[Stored data entries]

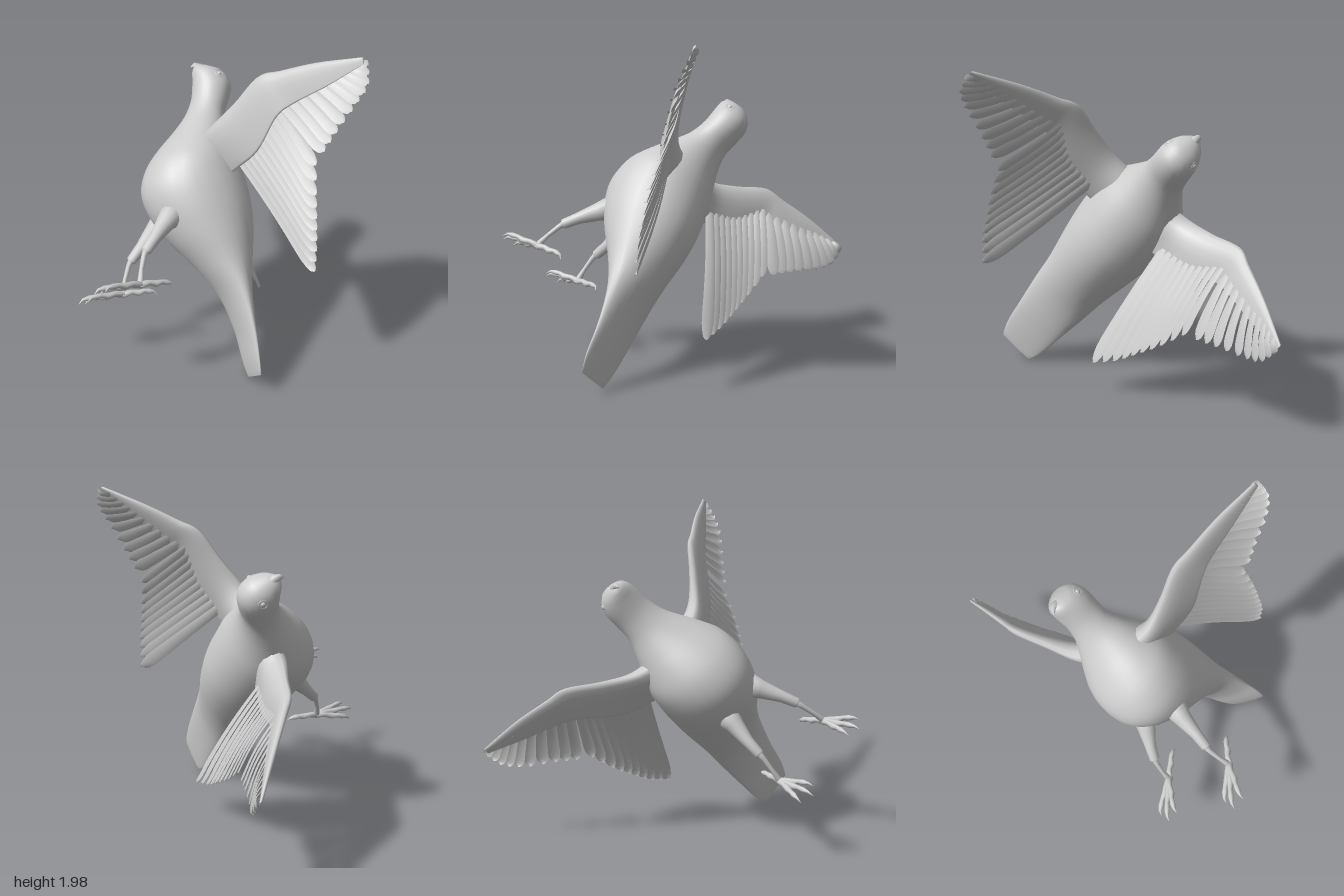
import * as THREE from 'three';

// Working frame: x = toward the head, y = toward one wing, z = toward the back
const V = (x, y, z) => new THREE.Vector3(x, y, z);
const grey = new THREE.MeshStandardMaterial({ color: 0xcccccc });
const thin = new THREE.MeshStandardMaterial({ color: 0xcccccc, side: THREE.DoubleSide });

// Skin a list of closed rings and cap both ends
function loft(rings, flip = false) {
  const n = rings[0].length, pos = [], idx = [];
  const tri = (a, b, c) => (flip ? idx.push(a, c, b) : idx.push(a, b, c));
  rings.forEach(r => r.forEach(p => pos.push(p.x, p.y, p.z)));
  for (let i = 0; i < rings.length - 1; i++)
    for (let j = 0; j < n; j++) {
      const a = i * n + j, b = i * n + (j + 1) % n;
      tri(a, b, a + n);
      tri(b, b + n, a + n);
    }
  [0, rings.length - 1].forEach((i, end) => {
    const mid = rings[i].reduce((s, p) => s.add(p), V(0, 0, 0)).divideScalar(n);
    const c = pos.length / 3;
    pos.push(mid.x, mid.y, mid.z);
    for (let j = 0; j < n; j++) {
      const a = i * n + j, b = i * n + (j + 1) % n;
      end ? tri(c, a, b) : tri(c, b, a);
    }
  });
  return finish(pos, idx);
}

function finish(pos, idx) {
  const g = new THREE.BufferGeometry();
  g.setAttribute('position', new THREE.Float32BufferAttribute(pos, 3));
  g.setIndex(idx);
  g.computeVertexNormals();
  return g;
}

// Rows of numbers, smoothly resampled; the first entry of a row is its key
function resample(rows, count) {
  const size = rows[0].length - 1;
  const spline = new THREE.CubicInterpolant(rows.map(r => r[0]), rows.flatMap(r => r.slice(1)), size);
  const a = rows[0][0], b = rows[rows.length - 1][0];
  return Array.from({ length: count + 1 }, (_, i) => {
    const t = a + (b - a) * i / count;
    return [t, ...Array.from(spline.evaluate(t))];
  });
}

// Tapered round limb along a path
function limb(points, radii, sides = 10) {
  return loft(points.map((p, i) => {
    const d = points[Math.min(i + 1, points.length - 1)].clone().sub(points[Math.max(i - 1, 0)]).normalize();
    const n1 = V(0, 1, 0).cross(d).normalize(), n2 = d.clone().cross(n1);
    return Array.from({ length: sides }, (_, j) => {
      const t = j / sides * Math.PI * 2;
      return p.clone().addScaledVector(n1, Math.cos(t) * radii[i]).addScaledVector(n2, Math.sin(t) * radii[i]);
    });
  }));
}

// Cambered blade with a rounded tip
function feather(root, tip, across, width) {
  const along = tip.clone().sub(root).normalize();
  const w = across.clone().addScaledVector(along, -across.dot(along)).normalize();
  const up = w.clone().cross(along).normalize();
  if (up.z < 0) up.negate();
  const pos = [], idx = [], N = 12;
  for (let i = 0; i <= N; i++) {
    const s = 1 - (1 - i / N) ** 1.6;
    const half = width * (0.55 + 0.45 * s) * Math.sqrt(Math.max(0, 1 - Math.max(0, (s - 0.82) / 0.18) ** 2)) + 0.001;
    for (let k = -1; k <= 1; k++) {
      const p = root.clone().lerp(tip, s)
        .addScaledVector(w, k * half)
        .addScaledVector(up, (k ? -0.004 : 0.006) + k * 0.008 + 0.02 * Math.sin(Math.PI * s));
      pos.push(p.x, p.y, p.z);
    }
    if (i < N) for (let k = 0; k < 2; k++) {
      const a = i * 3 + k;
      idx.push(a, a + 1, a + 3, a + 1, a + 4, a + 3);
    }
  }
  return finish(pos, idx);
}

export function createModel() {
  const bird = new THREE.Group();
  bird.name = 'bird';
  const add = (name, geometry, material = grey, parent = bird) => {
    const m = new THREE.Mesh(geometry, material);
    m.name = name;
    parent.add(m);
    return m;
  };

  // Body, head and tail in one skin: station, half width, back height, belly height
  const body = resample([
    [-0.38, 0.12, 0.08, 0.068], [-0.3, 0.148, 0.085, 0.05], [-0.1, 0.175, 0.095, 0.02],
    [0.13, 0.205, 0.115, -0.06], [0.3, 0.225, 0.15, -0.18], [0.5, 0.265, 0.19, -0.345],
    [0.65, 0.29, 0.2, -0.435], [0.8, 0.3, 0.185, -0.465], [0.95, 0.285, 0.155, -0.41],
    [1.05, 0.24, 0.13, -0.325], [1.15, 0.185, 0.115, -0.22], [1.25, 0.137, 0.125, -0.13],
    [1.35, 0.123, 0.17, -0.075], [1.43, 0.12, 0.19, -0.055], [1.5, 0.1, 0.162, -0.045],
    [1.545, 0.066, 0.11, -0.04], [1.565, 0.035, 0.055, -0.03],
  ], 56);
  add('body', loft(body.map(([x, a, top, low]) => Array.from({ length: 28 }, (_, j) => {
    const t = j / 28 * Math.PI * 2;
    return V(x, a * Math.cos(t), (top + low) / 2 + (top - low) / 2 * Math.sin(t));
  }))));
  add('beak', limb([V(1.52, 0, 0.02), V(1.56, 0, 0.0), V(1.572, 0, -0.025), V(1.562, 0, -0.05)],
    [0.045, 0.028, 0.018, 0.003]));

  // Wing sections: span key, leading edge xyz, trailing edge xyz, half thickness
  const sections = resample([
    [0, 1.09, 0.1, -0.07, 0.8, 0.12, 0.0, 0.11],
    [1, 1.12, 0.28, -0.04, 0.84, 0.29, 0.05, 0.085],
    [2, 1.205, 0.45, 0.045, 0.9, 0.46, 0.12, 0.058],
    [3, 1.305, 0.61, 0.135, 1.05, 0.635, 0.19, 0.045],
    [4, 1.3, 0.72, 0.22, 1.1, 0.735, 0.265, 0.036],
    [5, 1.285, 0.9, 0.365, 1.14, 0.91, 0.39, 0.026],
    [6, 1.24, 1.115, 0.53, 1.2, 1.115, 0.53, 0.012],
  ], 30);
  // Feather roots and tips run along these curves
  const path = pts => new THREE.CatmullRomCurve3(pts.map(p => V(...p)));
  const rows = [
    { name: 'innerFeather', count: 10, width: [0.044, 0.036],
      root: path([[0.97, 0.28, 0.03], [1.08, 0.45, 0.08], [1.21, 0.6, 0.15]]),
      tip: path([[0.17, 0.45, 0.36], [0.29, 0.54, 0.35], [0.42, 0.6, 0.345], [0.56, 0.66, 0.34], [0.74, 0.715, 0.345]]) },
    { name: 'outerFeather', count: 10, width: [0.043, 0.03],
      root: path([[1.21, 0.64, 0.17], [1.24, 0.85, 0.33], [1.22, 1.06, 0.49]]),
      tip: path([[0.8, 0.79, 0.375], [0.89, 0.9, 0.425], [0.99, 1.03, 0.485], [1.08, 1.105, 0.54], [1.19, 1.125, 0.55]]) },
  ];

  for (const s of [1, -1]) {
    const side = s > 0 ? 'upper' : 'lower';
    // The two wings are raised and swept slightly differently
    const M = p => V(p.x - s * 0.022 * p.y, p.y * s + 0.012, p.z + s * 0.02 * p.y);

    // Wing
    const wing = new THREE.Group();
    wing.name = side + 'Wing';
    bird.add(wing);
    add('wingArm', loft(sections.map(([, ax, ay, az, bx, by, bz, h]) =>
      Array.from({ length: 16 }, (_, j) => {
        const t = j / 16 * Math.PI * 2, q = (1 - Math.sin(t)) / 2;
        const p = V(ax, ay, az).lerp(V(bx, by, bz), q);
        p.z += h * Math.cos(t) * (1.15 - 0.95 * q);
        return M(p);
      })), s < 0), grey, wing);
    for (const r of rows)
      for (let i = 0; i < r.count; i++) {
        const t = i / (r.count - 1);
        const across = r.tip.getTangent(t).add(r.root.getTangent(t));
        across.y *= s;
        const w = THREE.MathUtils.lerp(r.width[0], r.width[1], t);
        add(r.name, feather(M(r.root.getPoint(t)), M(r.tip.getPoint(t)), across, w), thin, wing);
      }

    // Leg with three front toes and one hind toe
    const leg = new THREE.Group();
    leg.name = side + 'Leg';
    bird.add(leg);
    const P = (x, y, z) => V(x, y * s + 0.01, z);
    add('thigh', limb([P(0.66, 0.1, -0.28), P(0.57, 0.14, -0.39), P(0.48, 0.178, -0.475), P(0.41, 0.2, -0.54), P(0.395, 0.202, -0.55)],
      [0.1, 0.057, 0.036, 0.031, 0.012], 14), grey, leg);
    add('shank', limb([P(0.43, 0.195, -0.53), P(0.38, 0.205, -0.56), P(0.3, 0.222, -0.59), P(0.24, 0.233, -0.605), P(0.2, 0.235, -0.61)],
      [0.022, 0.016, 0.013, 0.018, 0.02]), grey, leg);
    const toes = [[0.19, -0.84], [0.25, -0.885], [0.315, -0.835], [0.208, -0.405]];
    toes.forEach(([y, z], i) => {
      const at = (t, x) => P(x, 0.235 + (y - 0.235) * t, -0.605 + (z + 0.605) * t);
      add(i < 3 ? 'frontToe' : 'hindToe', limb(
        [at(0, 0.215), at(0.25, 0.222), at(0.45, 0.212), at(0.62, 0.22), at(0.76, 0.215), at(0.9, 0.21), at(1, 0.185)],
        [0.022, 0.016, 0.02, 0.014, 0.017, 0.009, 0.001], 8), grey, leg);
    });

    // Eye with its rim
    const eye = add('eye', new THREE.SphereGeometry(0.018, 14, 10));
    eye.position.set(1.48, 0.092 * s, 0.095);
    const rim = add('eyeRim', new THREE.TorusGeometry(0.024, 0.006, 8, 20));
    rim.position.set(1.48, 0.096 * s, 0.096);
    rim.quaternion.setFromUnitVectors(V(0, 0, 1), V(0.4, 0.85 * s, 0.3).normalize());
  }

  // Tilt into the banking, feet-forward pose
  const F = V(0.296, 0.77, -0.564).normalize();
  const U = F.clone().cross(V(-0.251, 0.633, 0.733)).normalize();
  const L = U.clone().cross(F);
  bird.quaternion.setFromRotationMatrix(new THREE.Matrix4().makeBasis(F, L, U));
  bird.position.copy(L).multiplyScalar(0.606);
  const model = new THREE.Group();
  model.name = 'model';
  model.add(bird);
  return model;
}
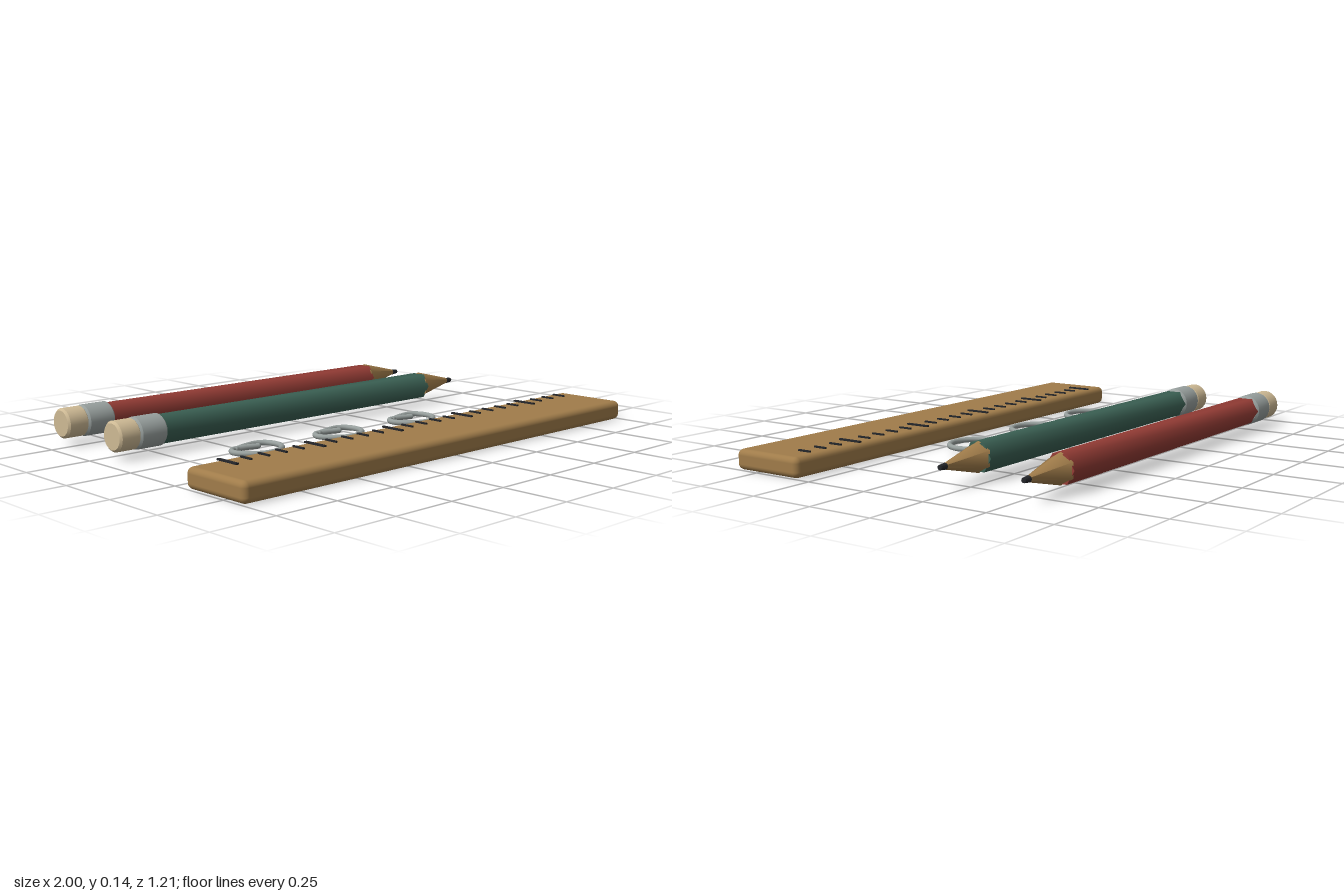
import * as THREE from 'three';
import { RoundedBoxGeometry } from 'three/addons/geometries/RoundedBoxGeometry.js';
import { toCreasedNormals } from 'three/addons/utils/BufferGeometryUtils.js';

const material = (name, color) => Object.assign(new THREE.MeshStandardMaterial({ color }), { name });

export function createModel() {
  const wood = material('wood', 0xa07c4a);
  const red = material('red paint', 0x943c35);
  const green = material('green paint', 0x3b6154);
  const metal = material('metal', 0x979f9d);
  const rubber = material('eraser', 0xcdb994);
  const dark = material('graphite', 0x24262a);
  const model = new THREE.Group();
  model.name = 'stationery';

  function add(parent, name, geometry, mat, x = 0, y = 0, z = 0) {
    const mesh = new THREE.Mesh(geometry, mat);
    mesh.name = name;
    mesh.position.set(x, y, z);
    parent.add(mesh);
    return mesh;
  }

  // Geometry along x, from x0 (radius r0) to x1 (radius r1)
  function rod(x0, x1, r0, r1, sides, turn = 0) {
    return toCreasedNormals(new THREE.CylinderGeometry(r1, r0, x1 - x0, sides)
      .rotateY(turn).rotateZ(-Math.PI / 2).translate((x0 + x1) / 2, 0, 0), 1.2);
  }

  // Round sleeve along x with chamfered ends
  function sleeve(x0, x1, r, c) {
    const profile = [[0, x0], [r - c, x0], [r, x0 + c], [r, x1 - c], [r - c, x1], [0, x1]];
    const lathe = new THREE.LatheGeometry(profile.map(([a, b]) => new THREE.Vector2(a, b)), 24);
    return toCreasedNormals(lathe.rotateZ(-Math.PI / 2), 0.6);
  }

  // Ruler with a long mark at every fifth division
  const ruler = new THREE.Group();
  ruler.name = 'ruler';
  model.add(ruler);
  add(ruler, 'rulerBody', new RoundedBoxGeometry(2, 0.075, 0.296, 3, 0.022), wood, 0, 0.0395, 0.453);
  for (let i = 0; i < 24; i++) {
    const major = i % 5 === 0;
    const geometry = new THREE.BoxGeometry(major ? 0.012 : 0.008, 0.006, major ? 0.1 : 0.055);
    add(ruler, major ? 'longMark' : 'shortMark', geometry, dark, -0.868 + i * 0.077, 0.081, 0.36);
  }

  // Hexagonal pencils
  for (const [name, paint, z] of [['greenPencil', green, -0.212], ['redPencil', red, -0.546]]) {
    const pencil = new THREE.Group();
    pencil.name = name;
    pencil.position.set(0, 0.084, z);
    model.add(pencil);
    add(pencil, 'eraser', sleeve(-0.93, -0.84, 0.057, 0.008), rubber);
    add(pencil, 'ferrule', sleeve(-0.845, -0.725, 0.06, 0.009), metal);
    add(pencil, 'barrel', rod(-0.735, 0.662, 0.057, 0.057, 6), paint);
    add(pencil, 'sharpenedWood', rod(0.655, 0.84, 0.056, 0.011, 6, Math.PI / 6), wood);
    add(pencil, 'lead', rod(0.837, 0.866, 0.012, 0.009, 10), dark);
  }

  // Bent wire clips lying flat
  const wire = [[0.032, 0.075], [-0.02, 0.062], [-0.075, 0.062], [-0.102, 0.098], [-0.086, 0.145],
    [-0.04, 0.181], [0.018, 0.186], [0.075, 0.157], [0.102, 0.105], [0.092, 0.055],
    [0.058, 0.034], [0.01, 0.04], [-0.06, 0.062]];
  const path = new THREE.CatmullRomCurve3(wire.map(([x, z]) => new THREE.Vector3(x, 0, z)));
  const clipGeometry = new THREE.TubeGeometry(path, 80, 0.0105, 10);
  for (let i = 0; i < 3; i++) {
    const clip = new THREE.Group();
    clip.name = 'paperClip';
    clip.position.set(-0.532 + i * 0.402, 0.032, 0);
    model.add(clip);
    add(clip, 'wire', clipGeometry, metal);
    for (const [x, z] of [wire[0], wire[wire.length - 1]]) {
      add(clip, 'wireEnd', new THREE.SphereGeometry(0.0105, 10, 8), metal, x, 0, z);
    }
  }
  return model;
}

**YOUR GOAL:** Give again exactly, and only, the lines above starting at the one with "[1.19, 1.125, 0.55]])" and ending at the one with "swept slightly differently".

**OUTPUT OF THE EXERCISE:**
      tip: path([[0.8, 0.79, 0.375], [0.89, 0.9, 0.425], [0.99, 1.03, 0.485], [1.08, 1.105, 0.54], [1.19, 1.125, 0.55]]) },
  ];

  for (const s of [1, -1]) {
    const side = s > 0 ? 'upper' : 'lower';
    // The two wings are raised and swept slightly differently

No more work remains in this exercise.